So many aspects of life are dependent upon maintaining the best possible physical fitness, from performing one’s job at maximum efficiency to completing the myriad of other tasks faced each day.

In order to maximize efficiency and promote optimum health, attention must be paid to the requirements of sustaining good physical conditioning. It is imperative that those good habits that promote fitness are instilled early on and practiced from childhood onward.

Of course, the regimens for maintaining optimum physical fitness are different for those of different ages. What is appropriate for a child with boundless energy and an adult nearing retirement can differ significantly.

The basic needs remain the same – strong heart and lungs, and lean muscle, said Carey Long, a trainer at Spectrum Fitness in Baton Rouge and the author of “Real Life Fitness.”

“What needs to be factored in between the 20- and 60-plus groups is the volume of wear and tear on your body at 20 compared to 60 or more,” Long said.

Long noted that the typical 60-year-old has been exposed to more and, as a result, finds it harder to recover from extreme fitness bouts or high volumes of training through which the average 20-year-old can breeze.

“Joint wear and tear, and lower back, knee and shoulder pains are common as we age,” Long said. “These therefore should be factored into the individual’s workout plan.”

Also, a high percentage of 20- to 30-year-olds are still competing in recreational sports and some professional sports, Long said.

“When we age through our 30s to 60s, we should focus our programs toward controlling and improving body composition and improving our general fitness with a more balanced approach between strength and cardiovascular training,” Long explained.
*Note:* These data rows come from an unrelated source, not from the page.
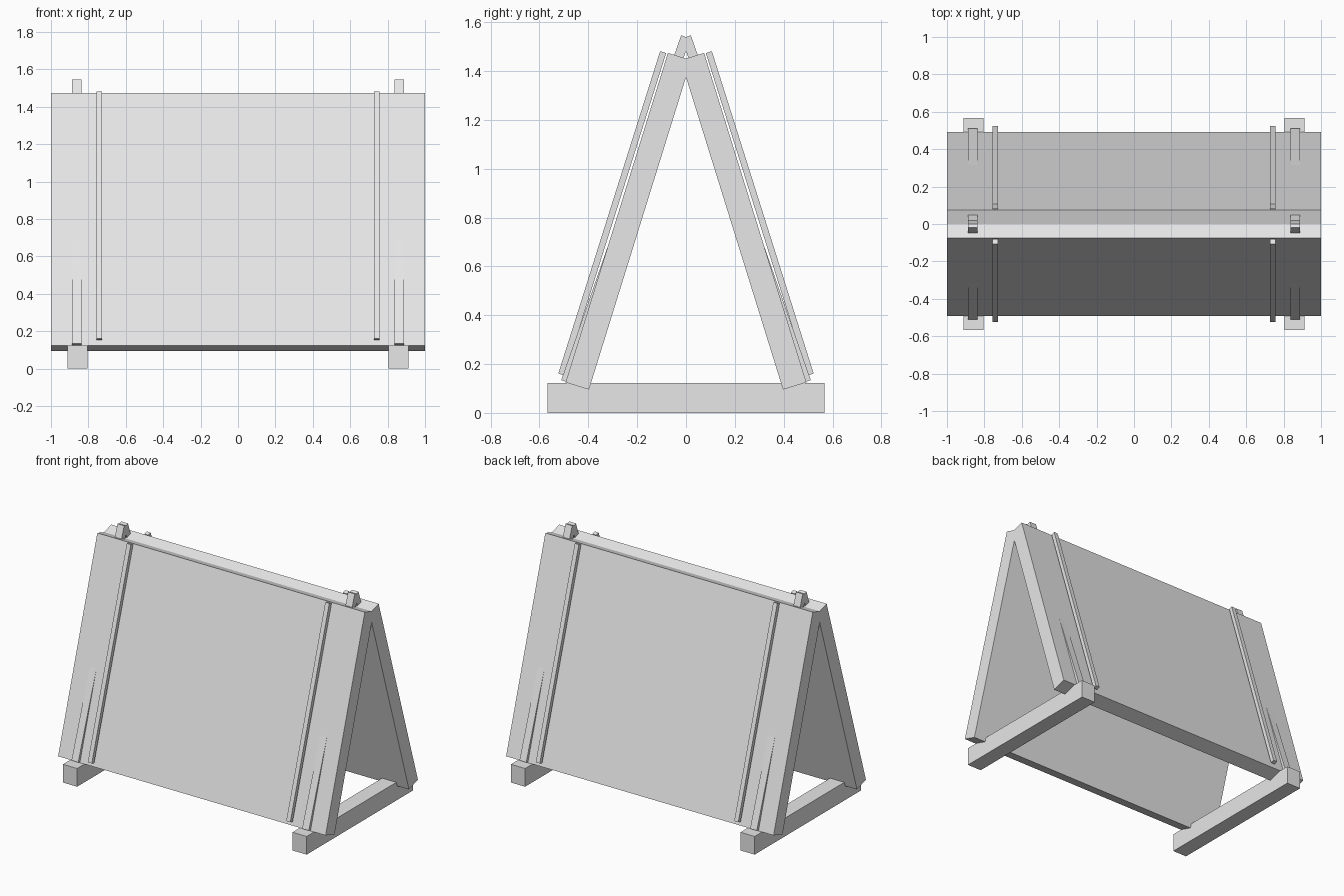
import bpy
import bmesh
from mathutils import Vector

cube = bpy.data.objects.get("Cube")
if cube:
    bpy.data.objects.remove(cube, do_unlink=True)

# Single flat grey
grey = bpy.data.materials.new("light_grey")
grey.use_nodes = True
colour = (0.8, 0.8, 0.8, 1)
grey.diffuse_color = colour
grey.node_tree.nodes["Principled BSDF"].inputs["Base Color"].default_value = colour


def prism(name, profile, x, width):
    """Extrude a (y, z) outline along x, centred on x."""
    bm = bmesh.new()
    face = bm.faces.new([bm.verts.new((x - width / 2, y, z)) for y, z in profile])
    ext = bmesh.ops.extrude_face_region(bm, geom=[face])
    moved = [v for v in ext["geom"] if isinstance(v, bmesh.types.BMVert)]
    bmesh.ops.translate(bm, verts=moved, vec=(width, 0, 0))
    bmesh.ops.recalc_face_normals(bm, faces=bm.faces)
    mesh = bpy.data.meshes.new(name)
    bm.to_mesh(mesh)
    bm.free()
    mesh.materials.append(grey)
    obj = bpy.data.objects.new(name, mesh)
    bpy.context.collection.objects.link(obj)


def leaning(name, bottom, top, thickness, x, width, side):
    """Square-ended plank given by its outer edge; side -1 front, 1 back."""
    a, b = Vector(bottom), Vector(top)
    d = (b - a).normalized()
    inward = Vector((d.y, -d.x)) * thickness
    outline = [a, b, b + inward, a + inward]
    prism(name, [(-side * p.x, p.y) for p in outline], x, width)


for side, face in ((-1, "front"), (1, "back")):
    # Large sloping board
    leaning(face + "_board", (-0.493, 0.125), (-0.074, 1.474), 0.1, 0, 2.0, side)
    for hand, label in ((-1, "right"), (1, "left")):
        # Thin batten standing just off the board
        leaning(f"{face}_{label}_batten", (-0.523, 0.161), (-0.106, 1.481),
                0.026, hand * 0.742, 0.03, side)
        # Steeper post that sinks into the board and pokes out at the ridge
        leaning(f"{face}_{label}_post", (-0.511, 0.134), (-0.02, 1.546),
                0.04, hand * 0.862, 0.05, side)

# Ground beams
for hand, label in ((-1, "right"), (1, "left")):
    prism(label + "_foot_beam",
          [(-0.568, 0), (0.568, 0), (0.568, 0.123), (-0.568, 0.123)],
          hand * 0.858, 0.106)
Flexibility and stability become prime components when we start getting to the 50 to 60-plus age group, Long said.

“We wake up stiffer in the morning than our younger counterparts,” Long said.

“Aging does not have to mean getting old,” he added, “and it won’t if readers start to take some responsibility for their future health and longevity.”